Tensions are rising between Turkey and Iran. First, Tehran was angered by statements the Turkish prime minister made last week in which he said he understood why Iranian students had taken to the streets to protest. Then early this week, Iran accused Turkey of air strikes across the border. RFE/RL correspondent Gokalp Bayramli reports from Ankara on developments.
Ankara, 20 July 1999 (RFE/RL) -- Turkey yesterday formally denied Iranian claims that its air force had bombed an Iranian border post and Iranian villages on Sunday, killing five people and injuring 10 others.
Turkish Prime Minister Bulent Ecevit made a short statement broadcast on Turkish television yesterday afternoon:
"I have talked to the general staff about this. They told me that there has not been any incident."
Turkey's Defense Minister Sabahattin Cakmakoglu also publicly denied the Iranian claim. After meeting with Iran's ambassador to Ankara, Cakmakoglu said that no Turkish planes violated Iranian air space.
Cakmakoglu conceded that Turkey sometimes organizes operations near the border in what he termed "hot pursuit" of rebels from the Kurdistan Workers' Party (PKK). But he said that no operation had infringed on Iranian territory in this case.
The Turkish denials followed claims by Iranian officials that Turkish warplanes bombarded a military outpost at Piranshahr, close to Turkey but along Iran's border with Iraq. They also said a second area five kms inside Iranian territory was hit.
According to Iran's official IRNA news agency, a foreign ministry official has demanded that Turkey provide a formal apology along with a convincing explanation and a pledge to repair the damage.

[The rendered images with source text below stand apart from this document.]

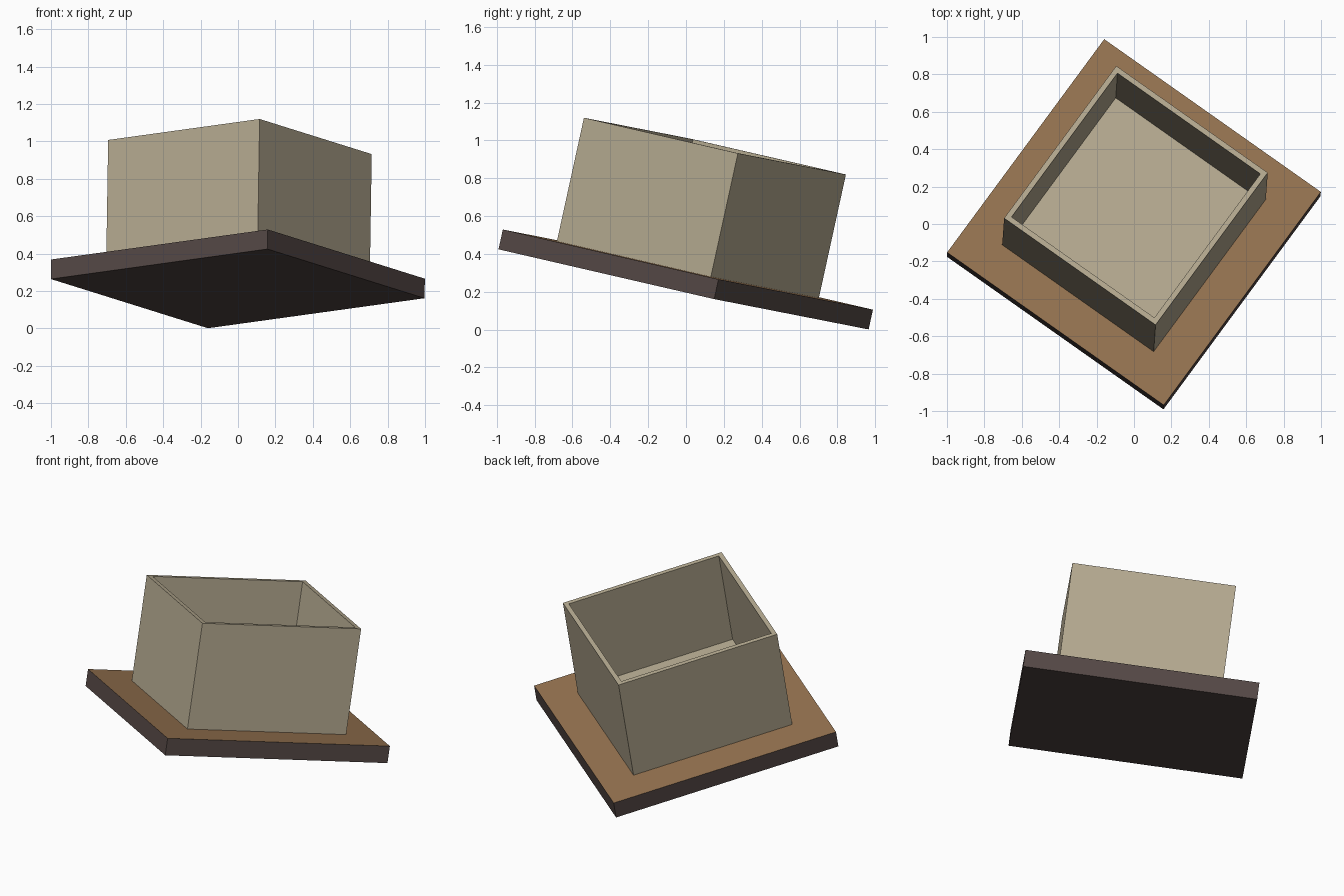
import bpy, bmesh
from mathutils import Vector, Matrix

if "Cube" in bpy.data.objects:
    bpy.data.objects.remove(bpy.data.objects["Cube"])

# Tilted frame: origin at the centre of the plate's top face
ex = Vector((0.84, 1.14, -0.263)).normalized()
ey = Vector((-1.16, 0.815, -0.16))
ey = (ey - ex * ey.dot(ex)).normalized()
ez = ex.cross(ey)
FRAME = Matrix((ex, ey, ez)).transposed().to_4x4()
FRAME.translation = (0, 0.01, 0.317)


def material(name, rgb):
    m = bpy.data.materials.new(name)
    m.diffuse_color = (*rgb, 1)
    m.use_nodes = True
    m.node_tree.nodes["Principled BSDF"].inputs["Base Color"].default_value = m.diffuse_color
    return m


def box_bmesh(sx, sy, z0, z1):
    bm = bmesh.new()
    bmesh.ops.create_cube(bm, size=1)
    bmesh.ops.scale(bm, vec=(sx, sy, z1 - z0), verts=bm.verts)
    bmesh.ops.translate(bm, vec=(0, 0, (z0 + z1) / 2), verts=bm.verts)
    bm.normal_update()
    return bm


def finish(name, bm, mats):
    me = bpy.data.meshes.new(name)
    bm.to_mesh(me)
    bm.free()
    ob = bpy.data.objects.new(name, me)
    for m in mats:
        me.materials.append(m)
    ob.matrix_world = FRAME
    bpy.context.collection.objects.link(ob)
    return ob


wood = material("warm_wood", (0.30, 0.17, 0.08))
edge = material("dark_wood", (0.09, 0.065, 0.06))
cream = material("aged_cream", (0.46, 0.40, 0.28))

# Base plate: warm top, darker edges and underside
bm = box_bmesh(1.44, 1.426, -0.107, 0)
for f in bm.faces:
    f.material_index = 0 if f.normal.z > 0.5 else 1
finish("base_plate", bm, [wood, edge])

# Open box: inset the top for the rim, then sink the inner face to the floor
WALL, HEIGHT, FLOOR = 0.04, 0.668, 0.05
bm = box_bmesh(1.028, 0.997, 0, HEIGHT)
top = max(bm.faces, key=lambda f: f.normal.z)
bmesh.ops.inset_region(bm, faces=[top], thickness=WALL)
ext = bmesh.ops.extrude_face_region(bm, geom=[top])
verts = [g for g in ext["geom"] if isinstance(g, bmesh.types.BMVert)]
bmesh.ops.translate(bm, vec=(0, 0, FLOOR - HEIGHT), verts=verts)
if top.is_valid:
    bmesh.ops.delete(bm, geom=[top], context='FACES_ONLY')
bmesh.ops.recalc_face_normals(bm, faces=bm.faces)
finish("open_box", bm, [cream])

Additionally, Iran's armed forces issued a statement condemning the attack as a violation of international law. The Iranian Armed Forces' General Command said Iran "reserves the right to respond" if there is no proper explanation from Ankara.
The Turkish military general staff yesterday issued a statement claiming that Iranian officials were attempting to create an artificial crisis in order to distract attention away from Iran's internal problems. It was an apparent reference to protests by Iranian students, who turned out in the thousands in Tehran and other cities in a series of demonstrations earlier this month. The students demanded reforms and in some cases openly criticized the country's supreme leader, Ayatollah Ali Khamenei, and other conservative clerics.
Turkish Prime Minister Ecevit last week expressed sympathy for the students and suggested that their criticisms of the hard-line clerics who hold ultimate power in Iran were legitimate. Ecevit spoke on Turkish television last week:
"The Iranian people are very sophisticated. They have a rich history. I believe they can't live under a repressive regime. Therefore, their movement is natural. But we cannot, and don't want to interfere in their internal affairs. We hope these events can be good for the Iranian people."
His comments prompted protests from Tehran. Iranian authorities have since claimed that the protests were, in fact, engineered in Turkey and in other foreign countries.
IRNA said on Sunday that "according to confessions and information received by the Intelligence Ministry, those who had an active role in the recent riots were guided and supported from abroad." It was further claimed that several "infiltrators" arrested during the unrest had attended "counterrevolutionary" meetings during visits to the United States, Turkey and other European countries.
Adding to the stream of bilateral accusations, Turkish officials claim that Iran has harbored PKK rebels, who are fighting for autonomy in southeast Turkey. Iran has denied the accusation.
While tensions are heightened between Ankara and Tehran, it seems unlikely that Iran will take any precipitous action. Turkey -- as a NATO member and regional military power -- would be a dangerous adversary.